The next step is to create the sprue, the channel that the pewter will be poured through. Lady Maggie Baxter, above uses a large metal file to begin the sprue. Knife cuts will bring the channel up to the design without damaging it. The location of a sprue hole depends on the design. You want the pewter to pour into the entire mold, not rise into the smaller details. If you’re going to have a loop on top of your token, the sprue should probably enter the bottom of the coin.
Next, vent holes are cut into the mold to allow air to escape as the liquid metal enters. Otherwise, air pockets and bubbles will form and the pewter won’t fill the entire mold. For safety considerations, Lady Edana’s assistant did all the pouring. A second piece of soapstone was held against the first, to provide a back to the medallion. The second piece had a cross-hatch design which created a texture on the back.

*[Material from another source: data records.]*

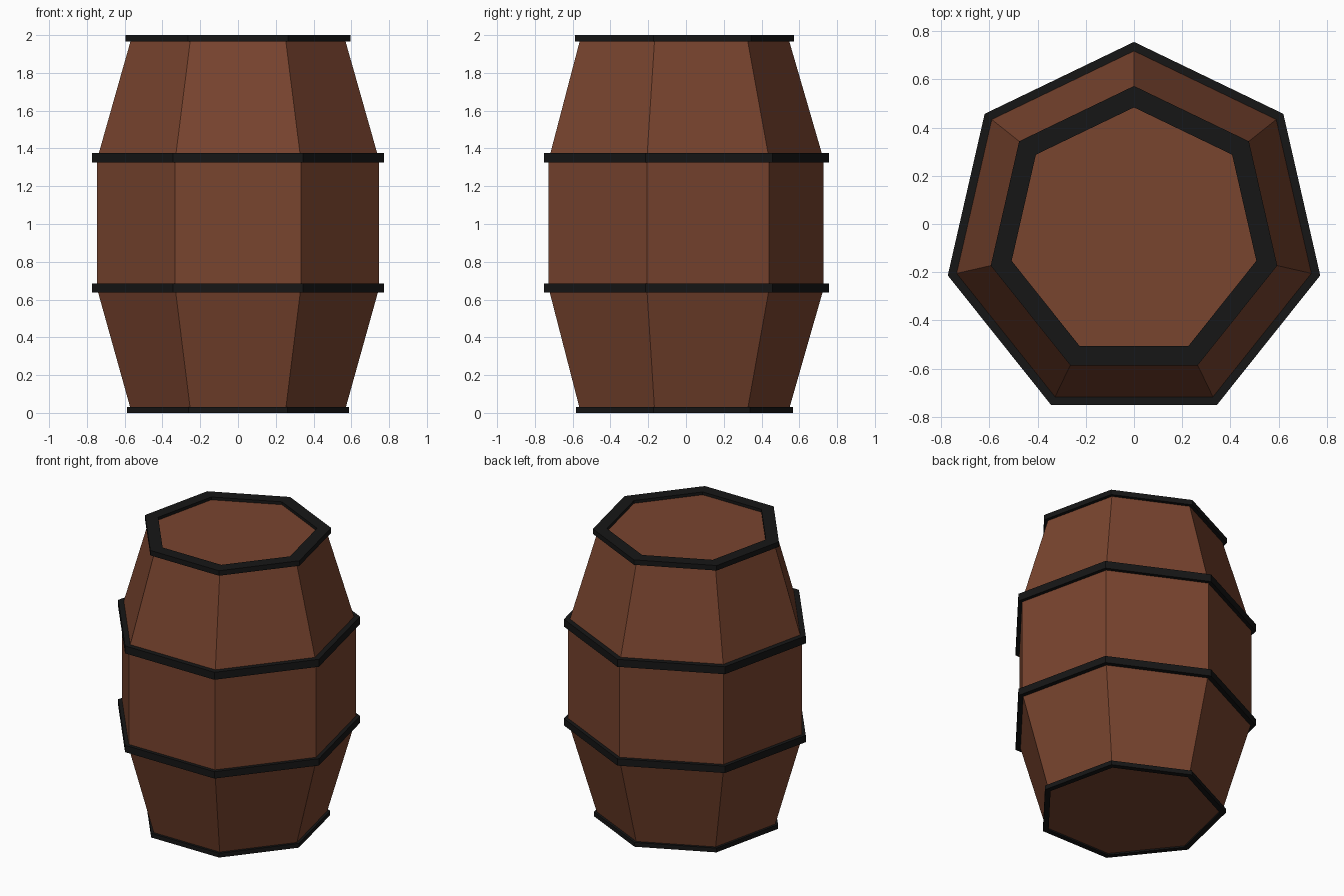
import bpy, bmesh, math

if "Cube" in bpy.data.objects:
    bpy.data.objects.remove(bpy.data.objects["Cube"])

SIDES = 7
CY = -0.037  # heptagon centre, so that its bounding box is centred


def material(name, color):
    m = bpy.data.materials.new(name)
    m.diffuse_color = color
    m.use_nodes = True
    m.node_tree.nodes["Principled BSDF"].inputs["Base Color"].default_value = m.diffuse_color
    return m


wood = material("wood", (0.19, 0.058, 0.028, 1))
iron = material("iron", (0.008, 0.008, 0.008, 1))


def lathe(name, profile, mat, closed):
    """Sweep (radius, z) points round seven sides; closed makes a hoop, else caps."""
    bm = bmesh.new()
    rings = []
    for r, z in profile:
        angles = [math.pi / 2 + 2 * math.pi * k / SIDES for k in range(SIDES)]
        rings.append([bm.verts.new((r * math.cos(a), CY + r * math.sin(a), z)) for a in angles])
    pairs = list(zip(rings, rings[1:]))
    if closed:
        pairs.append((rings[-1], rings[0]))
    else:
        bm.faces.new(rings[0])
        bm.faces.new(rings[-1])
    for a, b in pairs:
        for k in range(SIDES):
            n = (k + 1) % SIDES
            bm.faces.new((a[k], a[n], b[n], b[k]))
    bmesh.ops.recalc_face_normals(bm, faces=bm.faces)
    mesh = bpy.data.meshes.new(name)
    bm.to_mesh(mesh)
    bm.free()
    mesh.materials.append(mat)
    bpy.context.collection.objects.link(bpy.data.objects.new(name, mesh))


# Bulging wooden body with flat lid and base
lathe("barrel_body", [(0.58, 0.01), (0.766, 0.66), (0.766, 1.34), (0.58, 1.98)], wood, False)

# Iron hoops: name, inner radius, outer radius, bottom, top
for name, ri, ro, z0, z1 in [
    ("bottom_rim", 0.565, 0.604, 0.0, 0.03),
    ("lower_hoop", 0.75, 0.793, 0.637, 0.685),
    ("upper_hoop", 0.75, 0.793, 1.325, 1.377),
    ("top_rim", 0.521, 0.61, 1.965, 2.0),
]:
    lathe(name, [(ri, z0), (ro, z0), (ro, z1), (ri, z1)], iron, True)
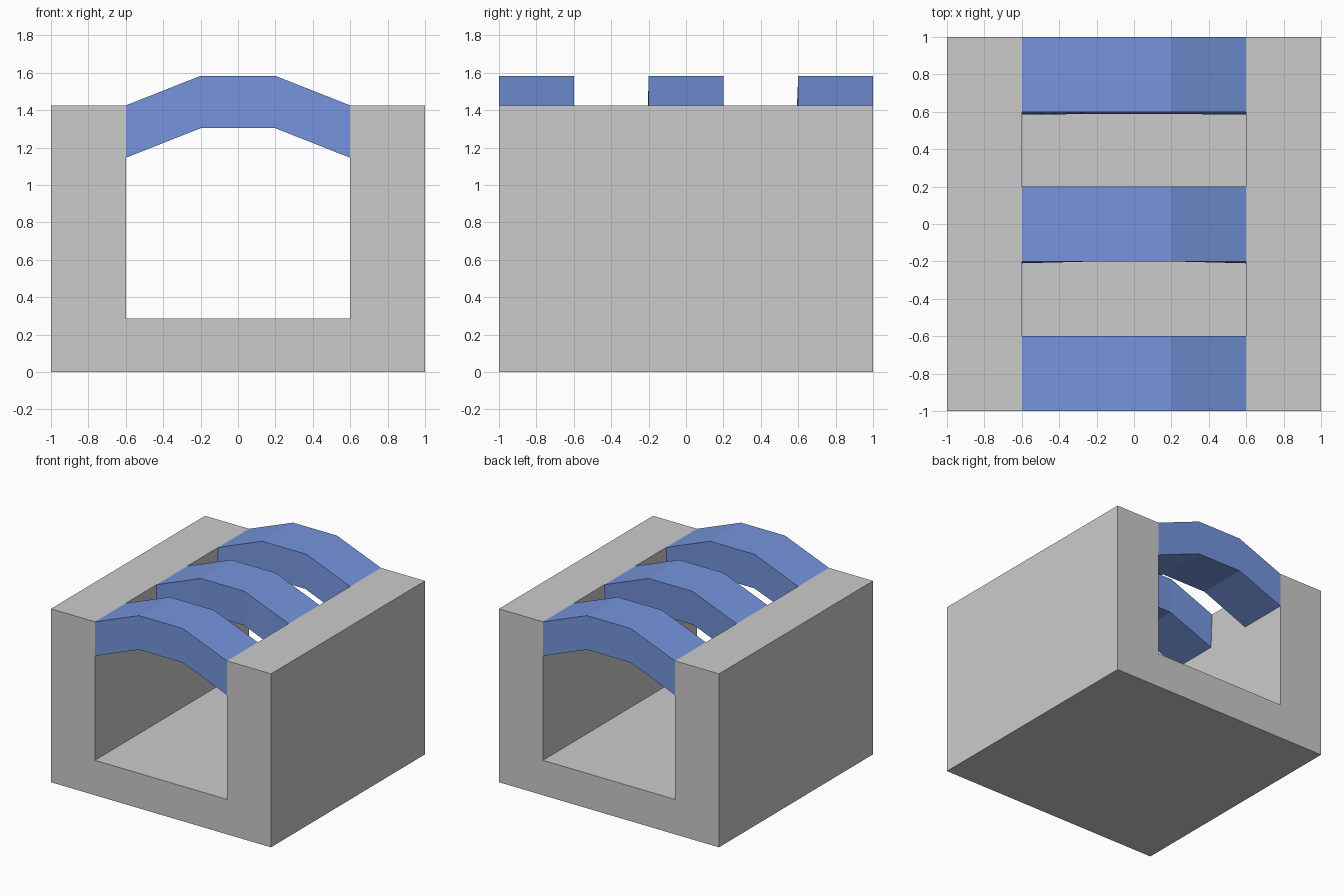
import bpy

if "Cube" in bpy.data.objects:
    bpy.data.objects.remove(bpy.data.objects["Cube"])

blue = bpy.data.materials.new("blue")
blue.diffuse_color = (0.18, 0.30, 0.73, 1)
blue.use_nodes = True
blue.node_tree.nodes["Principled BSDF"].inputs["Base Color"].default_value = blue.diffuse_color

WALL_TOP, FLOOR_TOP = 1.425, 0.287
RIB_DROP = 0.28


def loft(name, rings, mat=None):
    """Closed solid between a front and a back ring of points."""
    n = len(rings[0])
    faces = [tuple(range(n)), tuple(reversed(range(n, 2 * n)))]
    faces += [(i, i + n, (i + 1) % n + n, (i + 1) % n) for i in range(n)]
    return make(name, rings[0] + rings[1], faces, mat)


def make(name, verts, faces, mat=None):
    mesh = bpy.data.meshes.new(name)
    mesh.from_pydata(verts, [], faces)
    if mat:
        mesh.materials.append(mat)
    obj = bpy.data.objects.new(name, mesh)
    bpy.context.collection.objects.link(obj)
    return obj


# U-shaped trough: floor and two walls in one profile
profile = [(-1, 0), (1, 0), (1, WALL_TOP), (0.6, WALL_TOP), (0.6, FLOOR_TOP),
           (-0.6, FLOOR_TOP), (-0.6, WALL_TOP), (-1, WALL_TOP)]
loft("trough", [[(x, y, z) for x, z in profile] for y in (-1, 1)])

# Three-segment arch line shared by all ribs
arch = [(-0.6, WALL_TOP), (-0.2, 1.583), (0.2, 1.583), (0.6, WALL_TOP)]


def rib(name, y0, y1, lean0, lean1):
    """Arched rib; lean gives the lower-edge y shift at (ends, middle)."""
    verts = []
    for i, (x, z) in enumerate(arch):
        k = 0 if i in (0, 3) else 1
        verts += [(x, y0, z), (x, y1, z),
                  (x, y1 + lean1[k], z - RIB_DROP),
                  (x, y0 + lean0[k], z - RIB_DROP)]
    faces = [(0, 1, 2, 3), (15, 14, 13, 12)]
    for s in range(0, 12, 4):
        for a in range(4):
            b = (a + 1) % 4
            faces.append((s + a, s + a + 4, s + b + 4, s + b))
    make(name, verts, faces, blue)


rib("front_rib", -1.0, -0.6, (0, 0), (-0.01, 0))
rib("middle_rib", -0.2, 0.2, (-0.01, 0), (-0.012, -0.012))
rib("back_rib", 0.6, 1.0, (-0.015, -0.012), (0, 0))
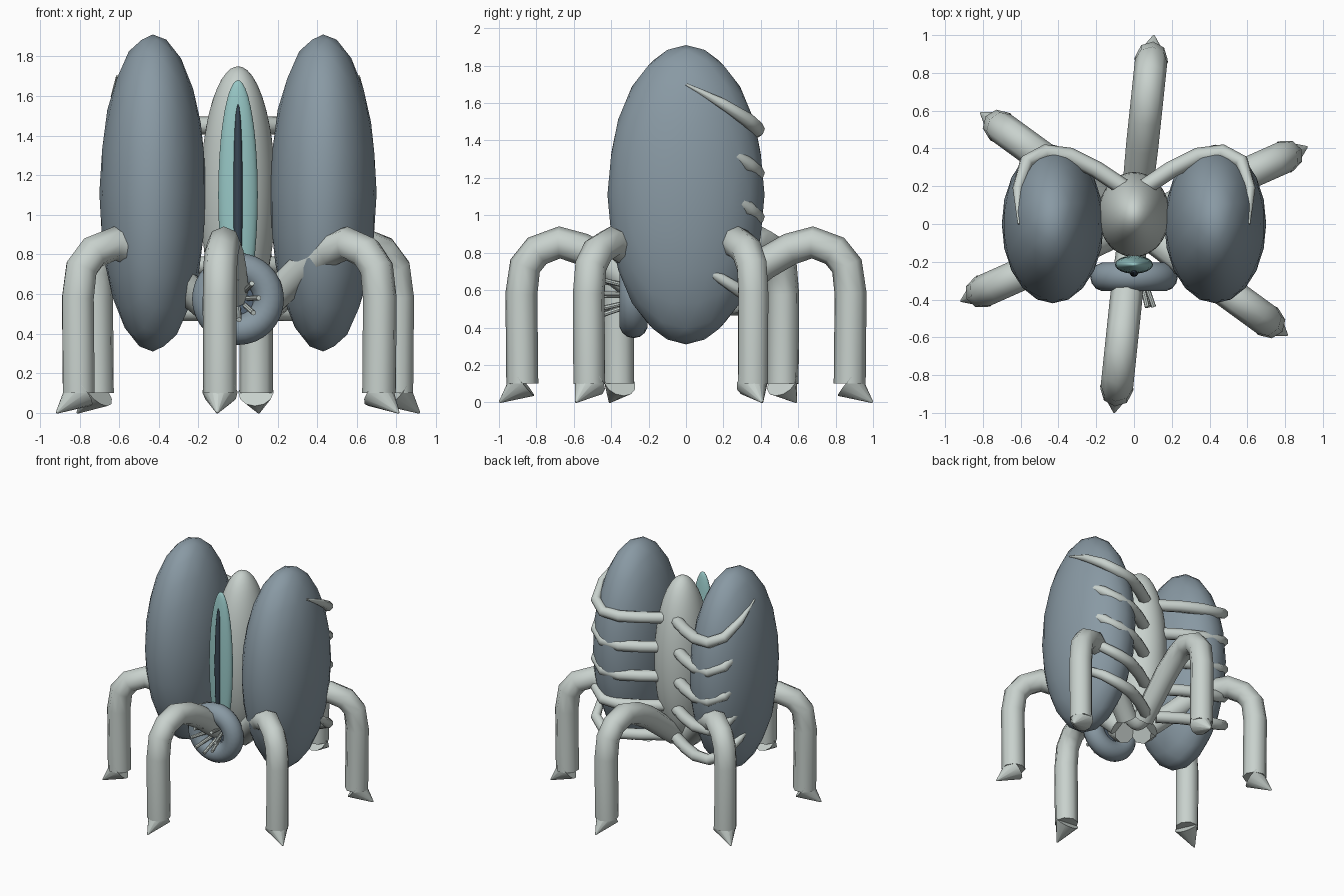
import bpy
import math
from mathutils import Vector, Matrix

cube = bpy.data.objects.get("Cube")
if cube:
    bpy.data.objects.remove(cube, do_unlink=True)


def material(name, rgb):
    m = bpy.data.materials.new(name)
    m.use_nodes = True
    m.diffuse_color = (*rgb, 1)
    for node in m.node_tree.nodes:
        if node.type == 'BSDF_PRINCIPLED':
            node.inputs["Base Color"].default_value = (*rgb, 1)
            node.inputs["Roughness"].default_value = 0.8
    return m


slate = material("slate blue", (0.25, 0.32, 0.37))
bone = material("pale bone", (0.58, 0.64, 0.61))
teal = material("soft teal", (0.31, 0.57, 0.56))
dark = material("dark navy", (0.04, 0.06, 0.085))
throat_blue = material("throat blue", (0.09, 0.13, 0.18))


def finish(obj, name, mat, smooth=True):
    obj.name = obj.data.name = name
    obj.data.materials.clear()
    obj.data.materials.append(mat)
    for p in obj.data.polygons:
        p.use_smooth = smooth
    return obj


def ellipsoid(name, loc, radii, mat, detail=4):
    bpy.ops.mesh.primitive_ico_sphere_add(subdivisions=detail, radius=1, location=loc)
    obj = bpy.context.object
    obj.data.transform(Matrix.Diagonal((*radii, 1)))
    return finish(obj, name, mat)


def tube(name, points, radii, mat, res=2):
    """Round tube through points with a radius at each one."""
    curve = bpy.data.curves.new(name, 'CURVE')
    curve.dimensions = '3D'
    curve.bevel_depth = 1
    curve.bevel_resolution = res
    curve.use_fill_caps = True
    spline = curve.splines.new('POLY')
    spline.points.add(len(points) - 1)
    for sp, co, r in zip(spline.points, points, radii):
        sp.co = (*co, 1)
        sp.radius = r
    temp = bpy.data.objects.new(name + "_path", curve)
    bpy.context.collection.objects.link(temp)
    graph = bpy.context.evaluated_depsgraph_get()
    mesh = bpy.data.meshes.new_from_object(temp.evaluated_get(graph))
    bpy.data.objects.remove(temp, do_unlink=True)
    obj = bpy.data.objects.new(name, mesh)
    bpy.context.collection.objects.link(obj)
    return finish(obj, name, mat)


def cone(name, base, tip, r1, r2, mat, sides=12):
    base, tip = Vector(base), Vector(tip)
    axis = tip - base
    bpy.ops.mesh.primitive_cone_add(vertices=sides, radius1=r1, radius2=r2, depth=axis.length)
    obj = bpy.context.object
    obj.location = (base + tip) / 2
    obj.rotation_euler = axis.to_track_quat('Z', 'Y').to_euler()
    finish(obj, name, mat)
    bpy.ops.object.shade_smooth_by_angle(angle=math.radians(40))
    return obj


# Body, side pods and tall eye
ellipsoid("body", (0, 0.05, 1.1), (0.19, 0.225, 0.65), bone)
for side, sx in (("left", 1), ("right", -1)):
    ellipsoid(side + "_pod", (sx * 0.43, 0, 1.11), (0.27, 0.42, 0.8), slate, 3)
ellipsoid("eye", (0, -0.215, 1.1), (0.1, 0.048, 0.58), teal)
ellipsoid("pupil", (0, -0.25, 1.1), (0.025, 0.03, 0.46), dark, 3)

# Ribs wrapping the back of each pod, rising to a pointed tip
rib = [(0.05, 0.19, 0), (0.2, 0.29, 0), (0.34, 0.36, 0), (0.47, 0.38, 0.01),
       (0.57, 0.33, 0.06), (0.615, 0.19, 0.15), (0.61, 0.0, 0.25)]
rib_radii = [0.045, 0.045, 0.045, 0.042, 0.038, 0.028, 0.006]
for side, sx in (("left", 1), ("right", -1)):
    for i in range(5):
        z = 1.45 - 0.235 * i
        tube(f"{side}_rib_{i + 1}", [(sx * x, y, z + dz) for x, y, dz in rib],
             rib_radii, bone)

# Six legs, evenly spread, each with a pointed claw
profile = [(0.12, 0.5), (0.42, 0.74), (0.56, 0.82), (0.68, 0.855), (0.8, 0.81),
           (0.865, 0.73), (0.885, 0.58), (0.88, 0.1)]
leg_radii = [0.08] + [0.086] * 7
for i in range(6):
    a = math.radians(84 + 60 * i)

    def place(r, z):
        return (r * math.cos(a), r * math.sin(a), z)

    tube(f"leg_{i + 1}", [place(r, z) for r, z in profile], leg_radii, bone)
    cone(f"claw_{i + 1}", place(0.872, 0.105), place(1.003, 0.0), 0.09, 0.005, bone)

# Ring mouth with a recessed throat and flaring teeth
mouth = Vector((0, -0.28, 0.575))
bpy.ops.mesh.primitive_torus_add(major_radius=0.155, minor_radius=0.077,
                                 major_segments=32, minor_segments=14,
                                 location=mouth, rotation=(math.pi / 2, 0, 0))
finish(bpy.context.object, "mouth_ring", slate)
cone("throat", mouth + Vector((0, 0.03, 0)), mouth, 0.12, 0.12, throat_blue, 24)
for i in range(8):
    a = math.radians(45 * i + 3)
    out = Vector((math.cos(a), 0, math.sin(a)))
    cone(f"tooth_{i + 1}", mouth + out * 0.05, mouth + out * 0.105 + Vector((0, -0.16, 0)),
         0.013, 0.013, bone, 8)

A metal catch basin to hold the pewter while it cools, a camp stove starter, wire cutters for cutting sprue, and several bars of pewter waiting to be melted. Notice that we are using an ordinary camp stove to heat bricks of pewter in a steel crucible. Pewter has a melting point around 230* Celsius. The exact temperature depends on the specific blend of metals that make up the alloy. The pieces are small enough that they can be held them together in a welder’s gauntlet. If we were doing a larger piece, the mold halves would be tied together and placed on a table. Note that there is another mold on the stove near the burner. A warm mold keeps the pewter liquid for a few moments longer and allows it to flow more easily into small details in the mold.
The pewter solidifies within a minute and the mold is opened. This is Lady Helena’s stylized H and the sprue enters the medallion at the bottom. The medallion is dumped into the metal basin and allowed to cool to the point it can be handled with bare hands. The excess metal that fills the sprue hole, and vent holes, is also called sprue and must be removed with tin snips or wire cutters. The edges of the medallion are then filed or sanded smooth. The cut off sprue, and mis-cast medallions, are simply dropped back into the cauldron to be melted down for the next medallion.
Below we see Duchess Dorinda’s finished pewter tokens. The loop will need to be drilled out on a few of them.
Shown below is a medallion that has both a front and a back. Notice the pins and pinholes in the mold so that the images line up.
Here are the two medallions cast from the mold above, showing the back and front of the completed design.
Shown below is a mold allows you to pour five medallions at once. Again, note the pins and pinholes to make the front and back line up correctly.
Completed tokens from every member of the class.
Left: m’lady Othilia’s candle in an archway, Lady Helena’s stylized H
Center: top; Duchess Dorinda’s cross bottony, l-to-r; THL Keinven’s triquetra, Lady Maggie’s linden leaf, Lady Ginevra’s swan, m’lady Diane’s fret
Right: top; Lady Cigfran’s raven, m’lady Apollonia’s wolf, THFool Dagonell’s vair slipper